(Your objective): In the records below, find the line that contains "band.scale.set(1.03, 1, 1.15);" and repeat it, along with each line after it, exactly as written.

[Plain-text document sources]
^^^^
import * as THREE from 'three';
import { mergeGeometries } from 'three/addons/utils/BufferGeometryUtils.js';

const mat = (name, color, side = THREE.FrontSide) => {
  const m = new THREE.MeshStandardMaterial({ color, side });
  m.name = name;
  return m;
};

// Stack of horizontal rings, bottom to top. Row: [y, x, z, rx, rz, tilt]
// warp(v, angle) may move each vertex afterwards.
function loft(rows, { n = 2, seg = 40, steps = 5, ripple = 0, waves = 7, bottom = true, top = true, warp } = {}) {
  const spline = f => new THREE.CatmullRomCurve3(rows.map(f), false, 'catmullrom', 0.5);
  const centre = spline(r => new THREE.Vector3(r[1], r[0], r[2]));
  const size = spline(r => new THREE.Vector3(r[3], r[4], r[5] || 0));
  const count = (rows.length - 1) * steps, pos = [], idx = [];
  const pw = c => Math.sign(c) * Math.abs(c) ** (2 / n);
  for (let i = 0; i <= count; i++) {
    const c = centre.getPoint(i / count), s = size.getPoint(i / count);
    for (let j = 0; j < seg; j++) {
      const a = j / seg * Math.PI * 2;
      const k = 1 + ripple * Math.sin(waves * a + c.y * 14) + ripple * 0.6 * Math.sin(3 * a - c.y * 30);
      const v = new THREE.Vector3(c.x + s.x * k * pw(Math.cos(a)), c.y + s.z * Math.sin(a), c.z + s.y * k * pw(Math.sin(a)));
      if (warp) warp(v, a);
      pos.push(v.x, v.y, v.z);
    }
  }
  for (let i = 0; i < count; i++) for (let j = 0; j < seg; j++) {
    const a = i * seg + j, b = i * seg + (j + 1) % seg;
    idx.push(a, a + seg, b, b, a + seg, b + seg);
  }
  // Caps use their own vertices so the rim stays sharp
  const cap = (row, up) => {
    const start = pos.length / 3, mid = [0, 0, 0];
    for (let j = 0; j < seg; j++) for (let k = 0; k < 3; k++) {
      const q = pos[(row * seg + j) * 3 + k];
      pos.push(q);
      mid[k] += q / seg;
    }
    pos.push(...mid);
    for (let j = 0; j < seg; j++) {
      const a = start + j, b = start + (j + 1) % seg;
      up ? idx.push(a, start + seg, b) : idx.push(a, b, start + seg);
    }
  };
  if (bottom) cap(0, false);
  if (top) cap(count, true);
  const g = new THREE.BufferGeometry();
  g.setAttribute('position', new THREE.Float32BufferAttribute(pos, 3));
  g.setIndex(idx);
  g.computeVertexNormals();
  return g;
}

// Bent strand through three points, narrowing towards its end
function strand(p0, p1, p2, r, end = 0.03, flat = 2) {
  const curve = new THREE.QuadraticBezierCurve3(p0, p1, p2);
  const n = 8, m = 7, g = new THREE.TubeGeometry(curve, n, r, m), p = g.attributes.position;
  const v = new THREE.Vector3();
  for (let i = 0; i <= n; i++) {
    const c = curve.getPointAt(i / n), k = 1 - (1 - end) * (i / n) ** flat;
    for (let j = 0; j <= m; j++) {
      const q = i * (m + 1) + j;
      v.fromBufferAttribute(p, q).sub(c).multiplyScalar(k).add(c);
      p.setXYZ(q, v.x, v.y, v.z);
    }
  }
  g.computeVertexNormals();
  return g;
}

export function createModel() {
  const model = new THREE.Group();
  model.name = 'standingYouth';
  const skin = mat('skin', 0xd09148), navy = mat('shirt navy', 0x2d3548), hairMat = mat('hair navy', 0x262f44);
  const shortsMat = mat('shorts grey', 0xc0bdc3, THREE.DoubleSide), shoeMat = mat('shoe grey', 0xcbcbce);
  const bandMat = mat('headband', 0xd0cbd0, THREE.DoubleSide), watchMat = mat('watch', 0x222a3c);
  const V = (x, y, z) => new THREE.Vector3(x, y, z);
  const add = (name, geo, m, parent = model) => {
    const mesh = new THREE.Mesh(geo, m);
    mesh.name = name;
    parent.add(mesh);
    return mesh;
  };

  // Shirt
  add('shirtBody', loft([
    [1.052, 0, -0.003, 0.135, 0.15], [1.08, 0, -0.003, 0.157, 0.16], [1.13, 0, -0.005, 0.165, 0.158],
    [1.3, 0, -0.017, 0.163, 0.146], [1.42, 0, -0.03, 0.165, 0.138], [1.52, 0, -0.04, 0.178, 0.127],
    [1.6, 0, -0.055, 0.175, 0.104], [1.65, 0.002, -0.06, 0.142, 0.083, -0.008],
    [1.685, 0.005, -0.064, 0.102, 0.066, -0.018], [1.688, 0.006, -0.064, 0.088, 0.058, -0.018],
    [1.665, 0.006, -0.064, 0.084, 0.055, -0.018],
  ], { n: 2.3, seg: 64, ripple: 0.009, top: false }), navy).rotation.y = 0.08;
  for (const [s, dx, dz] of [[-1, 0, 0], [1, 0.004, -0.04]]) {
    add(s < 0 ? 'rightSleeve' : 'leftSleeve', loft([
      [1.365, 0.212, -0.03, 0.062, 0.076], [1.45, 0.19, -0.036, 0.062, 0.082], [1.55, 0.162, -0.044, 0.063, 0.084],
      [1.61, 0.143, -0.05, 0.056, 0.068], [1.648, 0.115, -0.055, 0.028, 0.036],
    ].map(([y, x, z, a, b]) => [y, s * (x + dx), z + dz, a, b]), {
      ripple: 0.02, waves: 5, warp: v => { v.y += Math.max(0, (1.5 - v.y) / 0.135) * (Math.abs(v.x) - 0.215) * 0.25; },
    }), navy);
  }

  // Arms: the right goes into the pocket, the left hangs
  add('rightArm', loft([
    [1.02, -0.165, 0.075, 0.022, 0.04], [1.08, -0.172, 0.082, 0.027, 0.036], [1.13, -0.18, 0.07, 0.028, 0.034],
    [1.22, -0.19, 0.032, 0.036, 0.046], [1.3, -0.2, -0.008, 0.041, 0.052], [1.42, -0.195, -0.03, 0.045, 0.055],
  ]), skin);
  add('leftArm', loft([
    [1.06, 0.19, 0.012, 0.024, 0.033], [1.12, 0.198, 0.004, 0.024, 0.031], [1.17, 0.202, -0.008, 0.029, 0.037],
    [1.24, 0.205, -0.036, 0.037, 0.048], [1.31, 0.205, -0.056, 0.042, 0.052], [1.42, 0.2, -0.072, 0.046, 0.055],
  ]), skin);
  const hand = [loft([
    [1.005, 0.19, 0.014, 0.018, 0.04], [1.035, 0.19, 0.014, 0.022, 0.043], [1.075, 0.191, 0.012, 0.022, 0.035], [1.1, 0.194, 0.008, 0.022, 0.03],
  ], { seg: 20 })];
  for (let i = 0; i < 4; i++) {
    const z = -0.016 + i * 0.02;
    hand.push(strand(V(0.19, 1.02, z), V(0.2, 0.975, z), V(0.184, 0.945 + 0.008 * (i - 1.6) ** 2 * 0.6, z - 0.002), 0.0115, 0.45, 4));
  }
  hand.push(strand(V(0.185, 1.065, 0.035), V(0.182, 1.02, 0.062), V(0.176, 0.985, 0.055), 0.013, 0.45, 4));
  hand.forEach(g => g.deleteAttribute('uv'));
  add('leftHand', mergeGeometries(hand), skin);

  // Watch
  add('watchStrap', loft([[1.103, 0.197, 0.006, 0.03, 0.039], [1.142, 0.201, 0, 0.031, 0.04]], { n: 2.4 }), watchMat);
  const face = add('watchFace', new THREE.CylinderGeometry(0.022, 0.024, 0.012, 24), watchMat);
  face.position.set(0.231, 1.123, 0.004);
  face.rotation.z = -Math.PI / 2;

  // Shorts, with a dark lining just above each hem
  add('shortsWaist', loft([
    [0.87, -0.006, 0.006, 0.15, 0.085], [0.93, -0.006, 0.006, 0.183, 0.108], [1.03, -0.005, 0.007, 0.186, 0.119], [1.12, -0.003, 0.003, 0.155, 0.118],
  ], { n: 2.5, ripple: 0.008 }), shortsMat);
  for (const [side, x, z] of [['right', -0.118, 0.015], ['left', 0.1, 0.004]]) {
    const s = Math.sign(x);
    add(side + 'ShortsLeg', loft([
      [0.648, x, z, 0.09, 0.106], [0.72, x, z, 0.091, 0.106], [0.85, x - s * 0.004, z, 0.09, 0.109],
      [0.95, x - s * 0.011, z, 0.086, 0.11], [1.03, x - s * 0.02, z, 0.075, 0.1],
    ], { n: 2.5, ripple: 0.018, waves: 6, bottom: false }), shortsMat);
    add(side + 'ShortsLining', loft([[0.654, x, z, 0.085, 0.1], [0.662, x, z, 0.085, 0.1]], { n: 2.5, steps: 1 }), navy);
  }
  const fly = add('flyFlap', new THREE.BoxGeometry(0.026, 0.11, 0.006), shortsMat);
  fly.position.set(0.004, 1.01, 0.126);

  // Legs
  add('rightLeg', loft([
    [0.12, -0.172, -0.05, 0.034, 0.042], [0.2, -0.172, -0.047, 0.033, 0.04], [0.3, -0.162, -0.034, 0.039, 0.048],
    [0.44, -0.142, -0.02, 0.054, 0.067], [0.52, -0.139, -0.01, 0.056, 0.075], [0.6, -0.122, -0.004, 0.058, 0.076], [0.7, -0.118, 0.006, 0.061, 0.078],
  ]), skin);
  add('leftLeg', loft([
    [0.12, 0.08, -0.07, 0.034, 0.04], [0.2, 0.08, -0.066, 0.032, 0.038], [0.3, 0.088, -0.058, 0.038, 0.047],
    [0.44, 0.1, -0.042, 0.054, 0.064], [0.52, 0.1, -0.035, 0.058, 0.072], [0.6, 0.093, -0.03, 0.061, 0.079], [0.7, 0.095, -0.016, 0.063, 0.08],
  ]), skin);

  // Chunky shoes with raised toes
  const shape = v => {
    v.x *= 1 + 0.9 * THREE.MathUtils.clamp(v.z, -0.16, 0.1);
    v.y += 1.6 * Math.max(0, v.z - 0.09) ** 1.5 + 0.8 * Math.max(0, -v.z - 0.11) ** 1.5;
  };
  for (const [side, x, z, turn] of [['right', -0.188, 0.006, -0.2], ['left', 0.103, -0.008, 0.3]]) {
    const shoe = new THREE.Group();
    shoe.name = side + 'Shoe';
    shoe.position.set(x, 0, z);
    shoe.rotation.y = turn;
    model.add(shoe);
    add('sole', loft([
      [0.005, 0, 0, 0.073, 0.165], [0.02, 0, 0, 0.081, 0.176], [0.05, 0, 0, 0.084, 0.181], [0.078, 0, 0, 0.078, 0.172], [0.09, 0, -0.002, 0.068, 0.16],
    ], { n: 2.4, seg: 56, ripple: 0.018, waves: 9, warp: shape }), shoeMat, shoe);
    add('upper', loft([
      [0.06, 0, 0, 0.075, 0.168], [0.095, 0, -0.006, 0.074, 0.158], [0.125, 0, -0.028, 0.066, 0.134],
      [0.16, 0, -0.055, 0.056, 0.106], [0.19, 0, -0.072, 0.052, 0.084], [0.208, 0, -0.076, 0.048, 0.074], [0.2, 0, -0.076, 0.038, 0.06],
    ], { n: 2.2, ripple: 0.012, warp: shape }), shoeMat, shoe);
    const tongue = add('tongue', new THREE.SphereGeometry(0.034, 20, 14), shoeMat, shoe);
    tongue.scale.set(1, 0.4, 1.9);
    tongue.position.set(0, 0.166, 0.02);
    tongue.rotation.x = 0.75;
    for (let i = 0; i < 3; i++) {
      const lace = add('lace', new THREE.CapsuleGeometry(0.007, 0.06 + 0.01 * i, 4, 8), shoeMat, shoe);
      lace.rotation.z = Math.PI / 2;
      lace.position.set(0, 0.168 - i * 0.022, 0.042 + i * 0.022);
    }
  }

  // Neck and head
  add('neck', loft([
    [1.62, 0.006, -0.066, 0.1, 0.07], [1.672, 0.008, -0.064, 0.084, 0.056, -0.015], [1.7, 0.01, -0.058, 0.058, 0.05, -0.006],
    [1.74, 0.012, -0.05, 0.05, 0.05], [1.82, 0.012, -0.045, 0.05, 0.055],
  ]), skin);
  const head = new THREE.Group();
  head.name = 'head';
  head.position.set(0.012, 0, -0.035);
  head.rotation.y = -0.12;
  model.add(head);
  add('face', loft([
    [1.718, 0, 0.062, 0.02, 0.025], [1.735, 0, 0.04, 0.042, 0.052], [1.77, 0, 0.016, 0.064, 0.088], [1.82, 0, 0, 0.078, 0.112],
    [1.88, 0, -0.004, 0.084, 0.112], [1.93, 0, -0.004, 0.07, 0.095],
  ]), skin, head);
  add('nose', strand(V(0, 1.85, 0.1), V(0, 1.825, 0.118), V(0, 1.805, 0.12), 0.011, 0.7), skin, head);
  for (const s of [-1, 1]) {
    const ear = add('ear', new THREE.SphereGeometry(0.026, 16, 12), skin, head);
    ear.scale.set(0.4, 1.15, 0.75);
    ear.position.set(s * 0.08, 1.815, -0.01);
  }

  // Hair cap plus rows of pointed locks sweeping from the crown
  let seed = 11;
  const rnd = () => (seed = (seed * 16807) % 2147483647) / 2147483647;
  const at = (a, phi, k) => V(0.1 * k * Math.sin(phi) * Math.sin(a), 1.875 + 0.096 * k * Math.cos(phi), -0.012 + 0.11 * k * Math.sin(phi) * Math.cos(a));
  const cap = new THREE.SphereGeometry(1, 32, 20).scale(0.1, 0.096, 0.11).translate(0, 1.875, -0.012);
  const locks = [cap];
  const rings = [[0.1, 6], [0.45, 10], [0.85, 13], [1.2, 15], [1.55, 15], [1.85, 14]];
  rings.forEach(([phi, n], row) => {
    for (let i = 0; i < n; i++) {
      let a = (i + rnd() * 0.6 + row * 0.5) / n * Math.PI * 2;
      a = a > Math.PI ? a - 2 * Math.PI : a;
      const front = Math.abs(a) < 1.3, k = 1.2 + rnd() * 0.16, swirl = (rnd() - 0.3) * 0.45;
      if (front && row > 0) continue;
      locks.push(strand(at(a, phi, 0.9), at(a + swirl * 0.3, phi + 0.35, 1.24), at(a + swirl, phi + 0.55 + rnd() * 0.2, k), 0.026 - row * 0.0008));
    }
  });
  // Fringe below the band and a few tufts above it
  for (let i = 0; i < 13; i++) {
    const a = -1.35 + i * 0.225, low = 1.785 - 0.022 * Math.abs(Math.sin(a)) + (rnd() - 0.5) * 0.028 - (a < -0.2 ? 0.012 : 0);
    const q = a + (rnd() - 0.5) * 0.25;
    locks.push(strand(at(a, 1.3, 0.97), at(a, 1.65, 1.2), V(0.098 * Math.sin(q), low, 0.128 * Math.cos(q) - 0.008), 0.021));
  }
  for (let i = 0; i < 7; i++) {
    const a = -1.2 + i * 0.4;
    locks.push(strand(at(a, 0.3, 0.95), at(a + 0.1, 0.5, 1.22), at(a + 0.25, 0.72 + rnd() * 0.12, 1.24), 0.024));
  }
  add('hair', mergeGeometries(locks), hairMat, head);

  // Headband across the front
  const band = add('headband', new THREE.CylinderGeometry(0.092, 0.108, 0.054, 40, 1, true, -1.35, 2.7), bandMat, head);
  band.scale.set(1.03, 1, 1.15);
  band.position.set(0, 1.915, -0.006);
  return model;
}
^^^^
(Output for this task):
  band.scale.set(1.03, 1, 1.15);
  band.position.set(0, 1.915, -0.006);
  return model;
}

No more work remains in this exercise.